CBP Policy Violates United States’ Legal Commitment to Refugees
Washington, D.C.—Human Rights First today called for U.S. government agencies to create stronger treaty compliance oversight with respect to U.S. policies relating to asylum seekers, borders, and migrants. The call came after a report by the Department of Homeland Security’s (DHS) Office of the Inspector General (OIG) found that Border Patrol refers aliens expressing fear of persecution or return to prosecution, and that these referrals may violate U.S. obligations under the 1967 United Nations Protocol Relating to the Status of Refugees.
“Those who seek refuge at our borders are often fleeing violence and persecution in their home countries,” said Human Rights First’s Eleanor Acer. “The U.S. Customs and Border Protection’s ‘Streamline’ program violates the United States’ commitment to protect—and not penalize—those who seek asylum in the United States. These actions violate Article 31 of the Refugee Convention and Protocol, and undermine U.S. global leadership in protecting the persecuted.”
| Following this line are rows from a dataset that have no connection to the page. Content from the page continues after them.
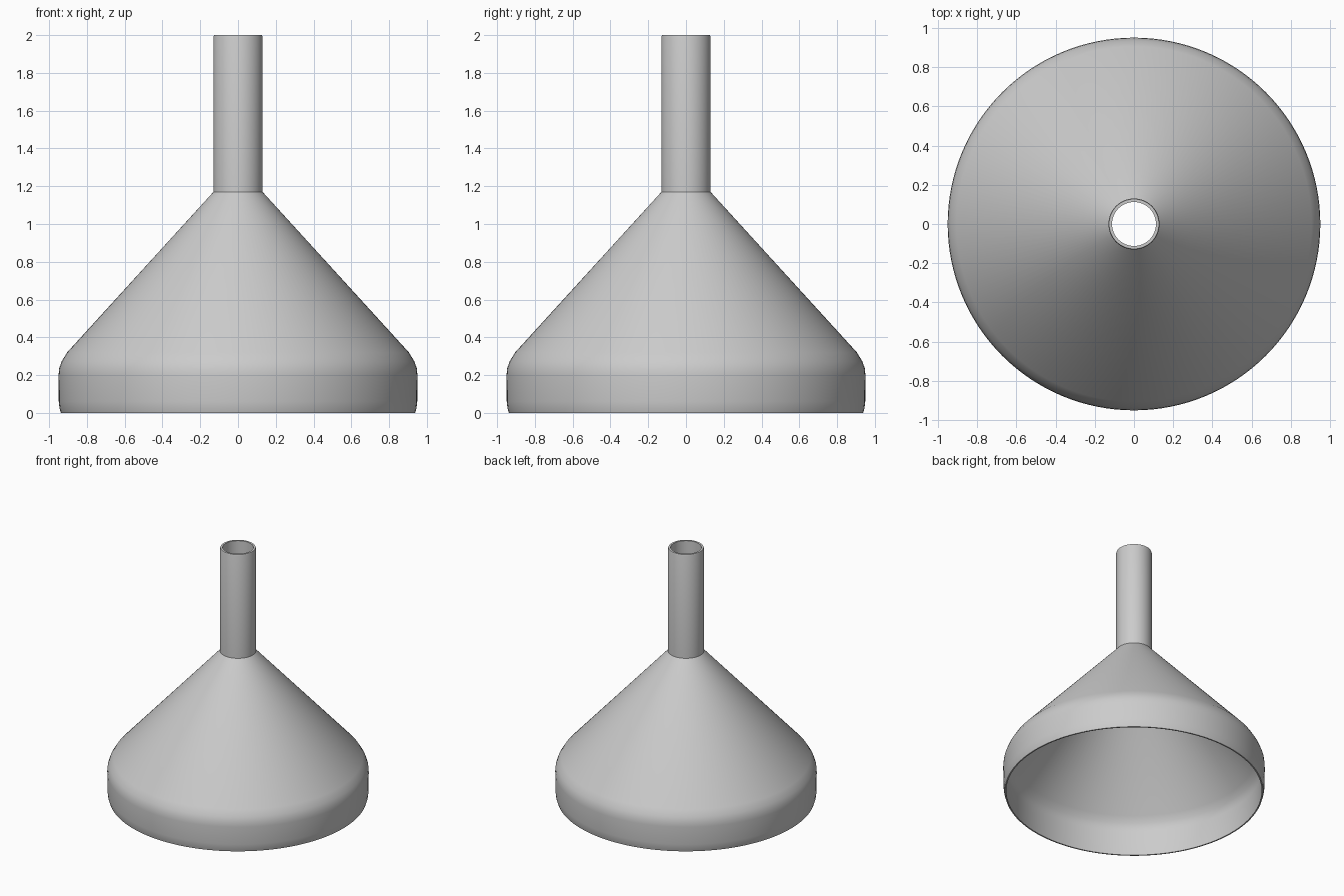
import bpy, bmesh, math

if "Cube" in bpy.data.objects:
    bpy.data.objects.remove(bpy.data.objects["Cube"])

SEGMENTS = 128


def lathe(name, profile, segments=SEGMENTS):
    """Spin a closed (radius, z) profile around the z axis."""
    bm = bmesh.new()
    rings = []
    for r, z in profile:
        rings.append([bm.verts.new((r * math.cos(2 * math.pi * i / segments),
                                    r * math.sin(2 * math.pi * i / segments), z))
                      for i in range(segments)])
    for a, b in zip(rings, rings[1:] + rings[:1]):
        for i in range(segments):
            j = (i + 1) % segments
            bm.faces.new((a[i], a[j], b[j], b[i]))
    bmesh.ops.recalc_face_normals(bm, faces=bm.faces)
    mesh = bpy.data.meshes.new(name)
    bm.to_mesh(mesh)
    bm.free()
    obj = bpy.data.objects.new(name, mesh)
    bpy.context.collection.objects.link(obj)
    bpy.context.view_layer.objects.active = obj
    obj.select_set(True)
    bpy.ops.object.shade_smooth_by_angle(angle=math.radians(28))
    return obj


# Outside: rim band, rounded shoulder, cone, spout
outer = [(0.938, 0.0), (0.945, 0.025), (0.949, 0.06), (0.95, 0.20),
         (0.947, 0.235), (0.934, 0.272), (0.905, 0.32),
         (0.13, 1.17), (0.13, 1.99), (0.127, 2.0)]

# Inside: same path offset by the wall thickness, from spout down to rim
inner = [(0.112, 2.0), (0.112, 1.162), (0.89, 0.308), (0.918, 0.262),
         (0.93, 0.23), (0.933, 0.20), (0.932, 0.06), (0.928, 0.0)]

lathe("funnel", outer + inner)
The OIG report reveals that Border Patrol agents sometimes refer asylum seekers “expressing fear of persecution or return to Streamline prosecution” by the U.S. Department of Justice and concludes that “[u]sing Streamline to refer aliens expressing fear of persecution, prior to determining their refugee status, may violate U.S. obligations under the 1967 United Nations Protocol Relating to the Status of Refugees, which the United States ratified in 1968.”
Human Rights First urges the White House, Department of Homeland Security, and Department of Justice, in coordination with the U.S. Department of State, to immediately create stronger treaty compliance oversight with respect to U.S. policies relating to asylum seekers, borders and migrants, and to immediately adjust policies, like Streamline, that are inconsistent with U.S. commitments under the Refugee Protocol and other human rights conventions.